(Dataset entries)
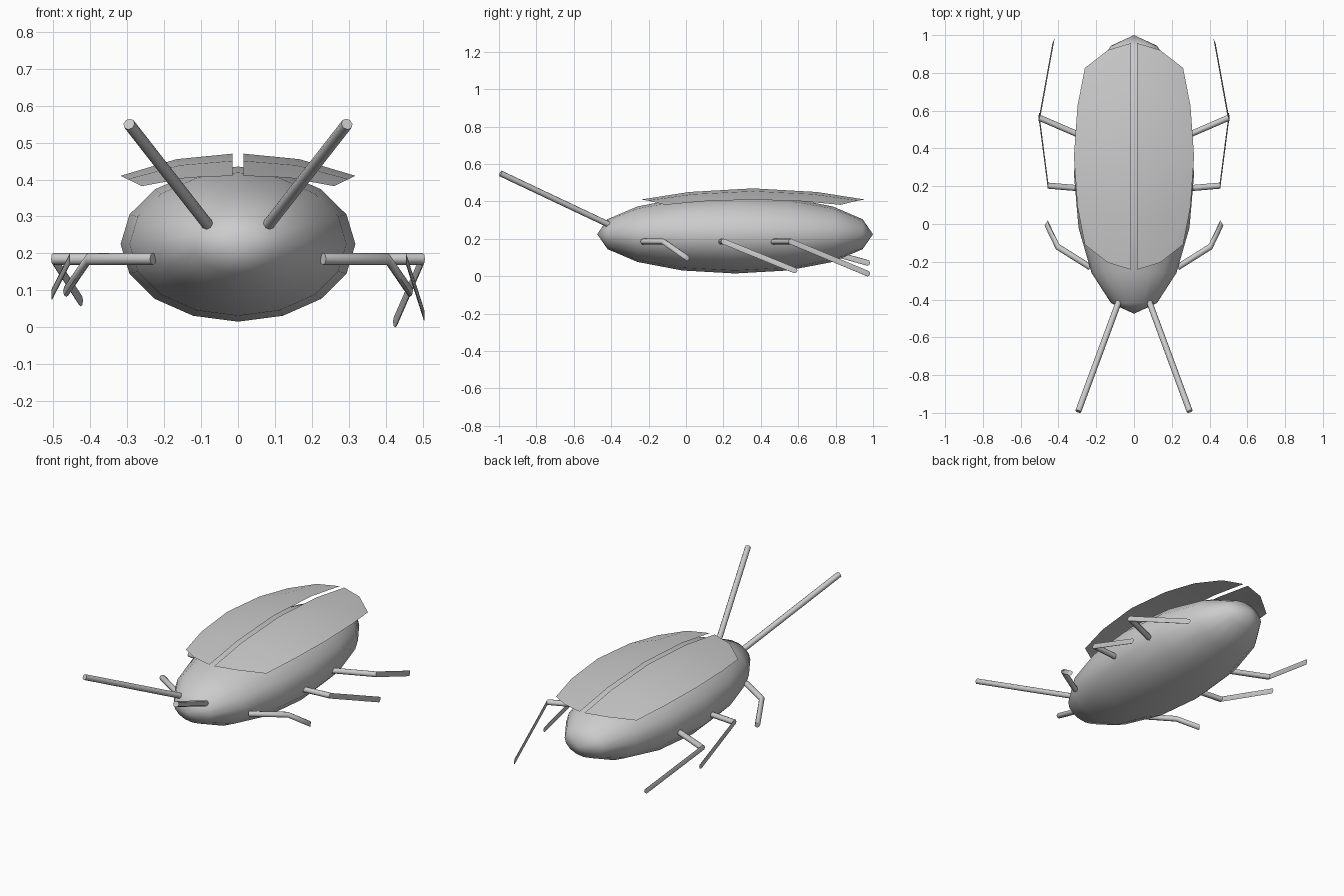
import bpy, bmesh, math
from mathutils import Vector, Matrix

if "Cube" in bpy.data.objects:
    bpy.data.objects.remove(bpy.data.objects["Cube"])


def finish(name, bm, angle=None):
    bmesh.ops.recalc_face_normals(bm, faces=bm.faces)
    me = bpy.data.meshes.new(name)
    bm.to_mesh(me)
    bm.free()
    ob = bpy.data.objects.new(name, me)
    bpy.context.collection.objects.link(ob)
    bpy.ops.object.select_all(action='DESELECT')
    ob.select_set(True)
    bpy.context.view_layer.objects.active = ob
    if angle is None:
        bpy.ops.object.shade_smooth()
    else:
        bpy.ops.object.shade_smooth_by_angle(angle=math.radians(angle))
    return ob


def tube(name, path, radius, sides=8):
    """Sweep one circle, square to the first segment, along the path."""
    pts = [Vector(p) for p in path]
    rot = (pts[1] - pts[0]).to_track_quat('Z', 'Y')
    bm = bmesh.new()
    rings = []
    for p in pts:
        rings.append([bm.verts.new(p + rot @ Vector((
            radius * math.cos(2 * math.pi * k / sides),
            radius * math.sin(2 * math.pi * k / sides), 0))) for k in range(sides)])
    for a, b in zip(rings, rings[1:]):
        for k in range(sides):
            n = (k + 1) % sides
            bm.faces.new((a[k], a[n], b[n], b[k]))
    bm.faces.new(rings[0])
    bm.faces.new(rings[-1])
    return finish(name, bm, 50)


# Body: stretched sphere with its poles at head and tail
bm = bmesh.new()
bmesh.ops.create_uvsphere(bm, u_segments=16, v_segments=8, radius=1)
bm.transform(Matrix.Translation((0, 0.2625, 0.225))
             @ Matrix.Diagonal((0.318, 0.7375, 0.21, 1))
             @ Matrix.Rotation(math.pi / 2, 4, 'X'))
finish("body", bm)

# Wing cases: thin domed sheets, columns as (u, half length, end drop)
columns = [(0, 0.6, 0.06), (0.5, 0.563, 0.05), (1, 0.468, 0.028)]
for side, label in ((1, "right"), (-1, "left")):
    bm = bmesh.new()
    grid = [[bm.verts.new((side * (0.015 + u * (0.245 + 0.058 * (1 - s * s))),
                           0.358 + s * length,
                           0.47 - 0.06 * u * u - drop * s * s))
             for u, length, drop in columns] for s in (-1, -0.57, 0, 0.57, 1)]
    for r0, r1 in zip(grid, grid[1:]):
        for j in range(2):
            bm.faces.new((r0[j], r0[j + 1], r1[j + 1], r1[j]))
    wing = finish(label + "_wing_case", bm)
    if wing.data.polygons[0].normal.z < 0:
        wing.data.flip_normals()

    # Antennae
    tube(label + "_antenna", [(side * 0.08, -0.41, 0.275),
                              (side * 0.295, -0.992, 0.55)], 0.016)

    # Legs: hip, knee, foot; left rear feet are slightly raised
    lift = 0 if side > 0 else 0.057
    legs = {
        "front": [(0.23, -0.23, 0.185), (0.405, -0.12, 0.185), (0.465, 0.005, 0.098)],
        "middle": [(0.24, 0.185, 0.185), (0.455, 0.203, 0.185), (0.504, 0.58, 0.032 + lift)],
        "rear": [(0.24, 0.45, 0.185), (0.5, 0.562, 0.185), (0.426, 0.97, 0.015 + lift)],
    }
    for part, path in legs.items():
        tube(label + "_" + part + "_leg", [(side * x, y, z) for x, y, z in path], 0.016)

==

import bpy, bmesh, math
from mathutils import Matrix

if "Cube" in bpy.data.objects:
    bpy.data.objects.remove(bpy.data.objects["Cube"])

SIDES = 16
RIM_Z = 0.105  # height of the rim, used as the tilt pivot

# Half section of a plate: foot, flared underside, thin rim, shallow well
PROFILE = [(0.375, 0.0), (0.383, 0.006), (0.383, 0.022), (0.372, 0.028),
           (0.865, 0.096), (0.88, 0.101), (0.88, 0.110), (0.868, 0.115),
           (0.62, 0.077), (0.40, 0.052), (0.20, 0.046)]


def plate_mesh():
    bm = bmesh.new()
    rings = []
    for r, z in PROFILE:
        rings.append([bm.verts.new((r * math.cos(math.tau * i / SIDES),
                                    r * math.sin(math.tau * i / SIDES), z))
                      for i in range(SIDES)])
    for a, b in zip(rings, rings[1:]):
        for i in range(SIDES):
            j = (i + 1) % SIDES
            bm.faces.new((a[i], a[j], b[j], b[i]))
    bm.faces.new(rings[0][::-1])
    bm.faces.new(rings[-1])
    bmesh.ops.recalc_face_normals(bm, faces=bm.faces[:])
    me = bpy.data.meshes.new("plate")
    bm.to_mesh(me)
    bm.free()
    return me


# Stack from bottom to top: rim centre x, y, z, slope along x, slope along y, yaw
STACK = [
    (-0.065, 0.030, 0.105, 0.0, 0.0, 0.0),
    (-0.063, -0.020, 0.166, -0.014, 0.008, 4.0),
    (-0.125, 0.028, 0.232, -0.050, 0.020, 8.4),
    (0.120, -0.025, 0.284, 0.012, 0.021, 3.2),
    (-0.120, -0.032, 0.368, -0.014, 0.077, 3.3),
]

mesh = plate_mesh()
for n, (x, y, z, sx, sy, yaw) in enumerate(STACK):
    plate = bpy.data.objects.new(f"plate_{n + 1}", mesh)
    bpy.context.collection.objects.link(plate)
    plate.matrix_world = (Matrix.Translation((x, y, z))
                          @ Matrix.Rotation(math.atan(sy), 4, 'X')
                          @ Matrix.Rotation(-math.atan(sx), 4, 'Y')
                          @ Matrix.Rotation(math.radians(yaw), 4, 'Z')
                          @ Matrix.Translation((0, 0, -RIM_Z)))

==

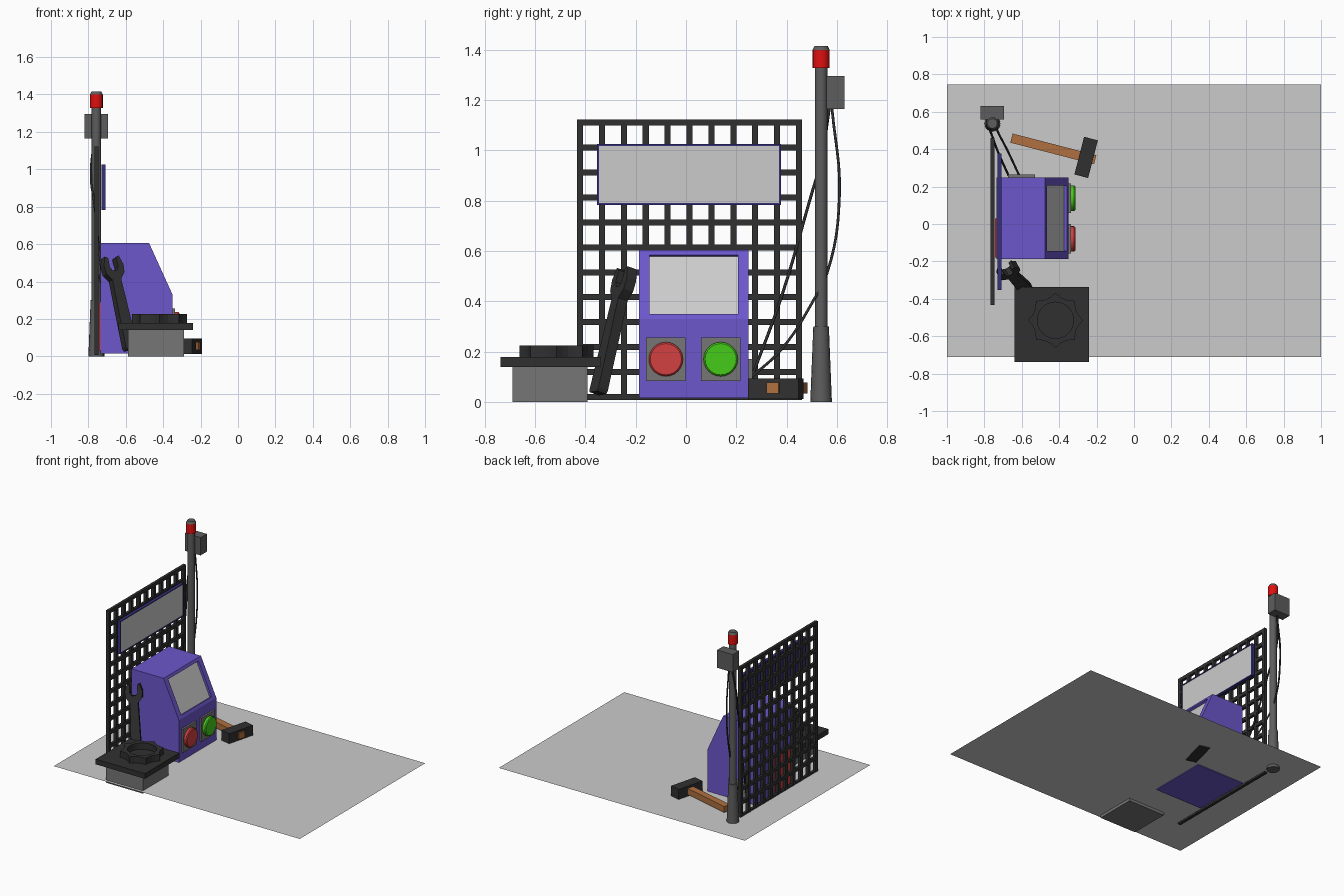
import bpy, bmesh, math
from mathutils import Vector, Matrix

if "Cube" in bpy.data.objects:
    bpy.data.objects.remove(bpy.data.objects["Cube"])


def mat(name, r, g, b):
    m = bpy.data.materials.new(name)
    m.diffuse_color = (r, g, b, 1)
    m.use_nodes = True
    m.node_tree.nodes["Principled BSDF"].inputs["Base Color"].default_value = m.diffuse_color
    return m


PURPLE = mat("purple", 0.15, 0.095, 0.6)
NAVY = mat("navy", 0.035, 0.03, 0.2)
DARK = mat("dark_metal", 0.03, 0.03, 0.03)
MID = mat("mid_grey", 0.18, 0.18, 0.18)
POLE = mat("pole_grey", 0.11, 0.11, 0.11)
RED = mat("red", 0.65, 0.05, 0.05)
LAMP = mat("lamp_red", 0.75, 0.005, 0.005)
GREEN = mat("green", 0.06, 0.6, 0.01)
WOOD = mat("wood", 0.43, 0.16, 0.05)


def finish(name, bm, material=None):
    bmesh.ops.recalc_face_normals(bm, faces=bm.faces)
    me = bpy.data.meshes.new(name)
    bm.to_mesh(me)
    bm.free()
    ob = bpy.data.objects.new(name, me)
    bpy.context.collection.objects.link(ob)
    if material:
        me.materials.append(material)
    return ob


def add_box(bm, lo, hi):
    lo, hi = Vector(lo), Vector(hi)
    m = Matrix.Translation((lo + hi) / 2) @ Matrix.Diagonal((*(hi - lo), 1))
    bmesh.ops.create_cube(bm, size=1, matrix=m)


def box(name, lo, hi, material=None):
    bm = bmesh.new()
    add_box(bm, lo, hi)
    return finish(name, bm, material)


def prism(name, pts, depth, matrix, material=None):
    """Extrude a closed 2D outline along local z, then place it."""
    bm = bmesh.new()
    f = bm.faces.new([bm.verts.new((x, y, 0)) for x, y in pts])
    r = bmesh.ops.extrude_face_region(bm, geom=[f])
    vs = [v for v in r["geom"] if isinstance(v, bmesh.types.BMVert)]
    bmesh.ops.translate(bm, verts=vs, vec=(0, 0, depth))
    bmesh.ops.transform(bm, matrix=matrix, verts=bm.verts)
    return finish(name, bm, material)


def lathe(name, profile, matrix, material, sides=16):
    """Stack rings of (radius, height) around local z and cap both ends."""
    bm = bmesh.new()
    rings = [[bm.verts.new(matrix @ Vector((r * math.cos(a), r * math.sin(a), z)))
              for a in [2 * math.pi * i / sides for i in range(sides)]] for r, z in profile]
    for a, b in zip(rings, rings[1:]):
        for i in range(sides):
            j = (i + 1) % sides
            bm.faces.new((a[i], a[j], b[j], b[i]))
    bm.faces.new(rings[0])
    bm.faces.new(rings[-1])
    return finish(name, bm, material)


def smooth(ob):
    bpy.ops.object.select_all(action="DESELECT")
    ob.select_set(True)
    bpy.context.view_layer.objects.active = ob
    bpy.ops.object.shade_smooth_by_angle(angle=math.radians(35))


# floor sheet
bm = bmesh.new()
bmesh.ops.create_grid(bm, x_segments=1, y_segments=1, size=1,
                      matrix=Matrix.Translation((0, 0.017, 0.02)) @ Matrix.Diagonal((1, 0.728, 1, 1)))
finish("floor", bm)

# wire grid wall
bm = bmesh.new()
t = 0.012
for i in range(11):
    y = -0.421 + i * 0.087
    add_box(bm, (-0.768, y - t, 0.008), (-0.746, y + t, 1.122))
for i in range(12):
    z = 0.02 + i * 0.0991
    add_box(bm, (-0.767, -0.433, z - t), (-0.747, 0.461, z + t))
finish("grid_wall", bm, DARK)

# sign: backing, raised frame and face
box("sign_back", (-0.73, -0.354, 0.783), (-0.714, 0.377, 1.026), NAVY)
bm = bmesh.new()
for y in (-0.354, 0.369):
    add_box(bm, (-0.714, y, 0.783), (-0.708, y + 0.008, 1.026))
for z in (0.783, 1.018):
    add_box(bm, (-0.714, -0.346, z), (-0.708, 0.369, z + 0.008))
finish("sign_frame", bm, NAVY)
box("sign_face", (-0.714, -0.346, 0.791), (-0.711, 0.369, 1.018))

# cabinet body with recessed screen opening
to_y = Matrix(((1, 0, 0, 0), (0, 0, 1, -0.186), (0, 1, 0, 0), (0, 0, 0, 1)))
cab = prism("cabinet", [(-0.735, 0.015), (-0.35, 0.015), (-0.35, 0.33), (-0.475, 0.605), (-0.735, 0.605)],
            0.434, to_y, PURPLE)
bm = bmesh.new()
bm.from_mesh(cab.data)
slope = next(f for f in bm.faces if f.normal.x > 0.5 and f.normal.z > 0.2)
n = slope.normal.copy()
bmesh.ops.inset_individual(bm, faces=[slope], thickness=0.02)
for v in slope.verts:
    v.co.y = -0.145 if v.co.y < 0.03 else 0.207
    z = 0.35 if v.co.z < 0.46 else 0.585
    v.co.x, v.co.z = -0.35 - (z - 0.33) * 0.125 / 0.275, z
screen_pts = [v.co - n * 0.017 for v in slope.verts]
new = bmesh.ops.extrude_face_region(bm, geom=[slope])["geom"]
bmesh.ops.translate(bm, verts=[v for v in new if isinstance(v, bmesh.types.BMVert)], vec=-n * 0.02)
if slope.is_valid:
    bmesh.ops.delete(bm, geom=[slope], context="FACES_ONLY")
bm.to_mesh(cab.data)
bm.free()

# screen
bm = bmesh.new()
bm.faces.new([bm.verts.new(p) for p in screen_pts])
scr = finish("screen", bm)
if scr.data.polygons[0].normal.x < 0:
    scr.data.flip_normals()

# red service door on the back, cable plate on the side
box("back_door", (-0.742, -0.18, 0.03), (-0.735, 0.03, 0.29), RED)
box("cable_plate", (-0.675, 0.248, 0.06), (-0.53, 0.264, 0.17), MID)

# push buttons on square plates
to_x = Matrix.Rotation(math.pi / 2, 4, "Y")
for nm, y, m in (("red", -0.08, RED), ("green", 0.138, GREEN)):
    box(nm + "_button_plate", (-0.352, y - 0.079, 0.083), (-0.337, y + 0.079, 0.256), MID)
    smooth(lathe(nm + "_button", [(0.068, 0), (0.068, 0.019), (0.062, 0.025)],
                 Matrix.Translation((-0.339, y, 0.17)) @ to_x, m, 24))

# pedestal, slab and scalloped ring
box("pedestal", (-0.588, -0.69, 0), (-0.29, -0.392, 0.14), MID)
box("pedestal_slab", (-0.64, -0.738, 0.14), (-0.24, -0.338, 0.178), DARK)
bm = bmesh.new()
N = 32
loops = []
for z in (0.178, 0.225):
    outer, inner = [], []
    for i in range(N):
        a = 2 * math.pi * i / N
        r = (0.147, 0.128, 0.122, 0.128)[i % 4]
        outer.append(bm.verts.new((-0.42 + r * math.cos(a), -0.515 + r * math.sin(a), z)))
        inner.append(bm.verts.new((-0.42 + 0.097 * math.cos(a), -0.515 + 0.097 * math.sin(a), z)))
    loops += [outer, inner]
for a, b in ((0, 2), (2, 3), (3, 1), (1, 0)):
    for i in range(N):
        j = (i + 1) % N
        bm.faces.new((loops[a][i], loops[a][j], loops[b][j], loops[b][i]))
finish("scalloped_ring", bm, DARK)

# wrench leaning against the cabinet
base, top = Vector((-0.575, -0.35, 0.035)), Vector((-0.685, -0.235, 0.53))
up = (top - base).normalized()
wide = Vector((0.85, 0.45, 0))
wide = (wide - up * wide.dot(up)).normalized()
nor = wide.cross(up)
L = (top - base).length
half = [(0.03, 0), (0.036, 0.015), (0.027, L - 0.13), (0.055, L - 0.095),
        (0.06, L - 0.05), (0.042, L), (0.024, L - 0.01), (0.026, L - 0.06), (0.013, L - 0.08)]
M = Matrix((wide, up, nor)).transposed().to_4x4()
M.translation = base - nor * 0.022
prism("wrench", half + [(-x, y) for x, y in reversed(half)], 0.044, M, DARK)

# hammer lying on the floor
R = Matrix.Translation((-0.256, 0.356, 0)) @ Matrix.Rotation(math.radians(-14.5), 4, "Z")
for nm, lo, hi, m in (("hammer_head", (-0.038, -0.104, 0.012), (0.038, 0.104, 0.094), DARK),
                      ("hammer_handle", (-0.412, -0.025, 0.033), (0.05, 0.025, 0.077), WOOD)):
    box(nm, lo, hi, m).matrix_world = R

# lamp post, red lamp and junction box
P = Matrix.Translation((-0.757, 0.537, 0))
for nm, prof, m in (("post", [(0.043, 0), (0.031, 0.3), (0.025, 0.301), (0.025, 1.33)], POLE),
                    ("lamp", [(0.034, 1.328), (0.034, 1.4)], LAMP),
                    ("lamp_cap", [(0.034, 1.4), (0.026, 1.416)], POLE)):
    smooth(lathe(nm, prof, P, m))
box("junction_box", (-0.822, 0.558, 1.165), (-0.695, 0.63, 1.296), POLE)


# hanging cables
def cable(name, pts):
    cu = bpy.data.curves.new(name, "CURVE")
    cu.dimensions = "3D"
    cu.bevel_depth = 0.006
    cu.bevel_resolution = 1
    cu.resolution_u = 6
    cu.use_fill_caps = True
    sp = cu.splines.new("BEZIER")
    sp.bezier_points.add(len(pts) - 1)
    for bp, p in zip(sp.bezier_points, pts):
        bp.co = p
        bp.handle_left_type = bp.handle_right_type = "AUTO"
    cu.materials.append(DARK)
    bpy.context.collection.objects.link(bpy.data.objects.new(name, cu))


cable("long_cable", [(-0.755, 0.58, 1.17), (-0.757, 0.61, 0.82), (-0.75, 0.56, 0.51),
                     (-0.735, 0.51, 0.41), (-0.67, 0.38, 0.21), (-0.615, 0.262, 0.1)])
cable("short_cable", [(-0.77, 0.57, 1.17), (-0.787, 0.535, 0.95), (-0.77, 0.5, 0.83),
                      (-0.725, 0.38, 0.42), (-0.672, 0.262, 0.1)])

→ **What to produce**:
Identify the lines in the entries above that contain "types", then copy them out.

→ **Reply to the task**:
    vs = [v for v in r["geom"] if isinstance(v, bmesh.types.BMVert)]
bmesh.ops.translate(bm, verts=[v for v in new if isinstance(v, bmesh.types.BMVert)], vec=-n * 0.02)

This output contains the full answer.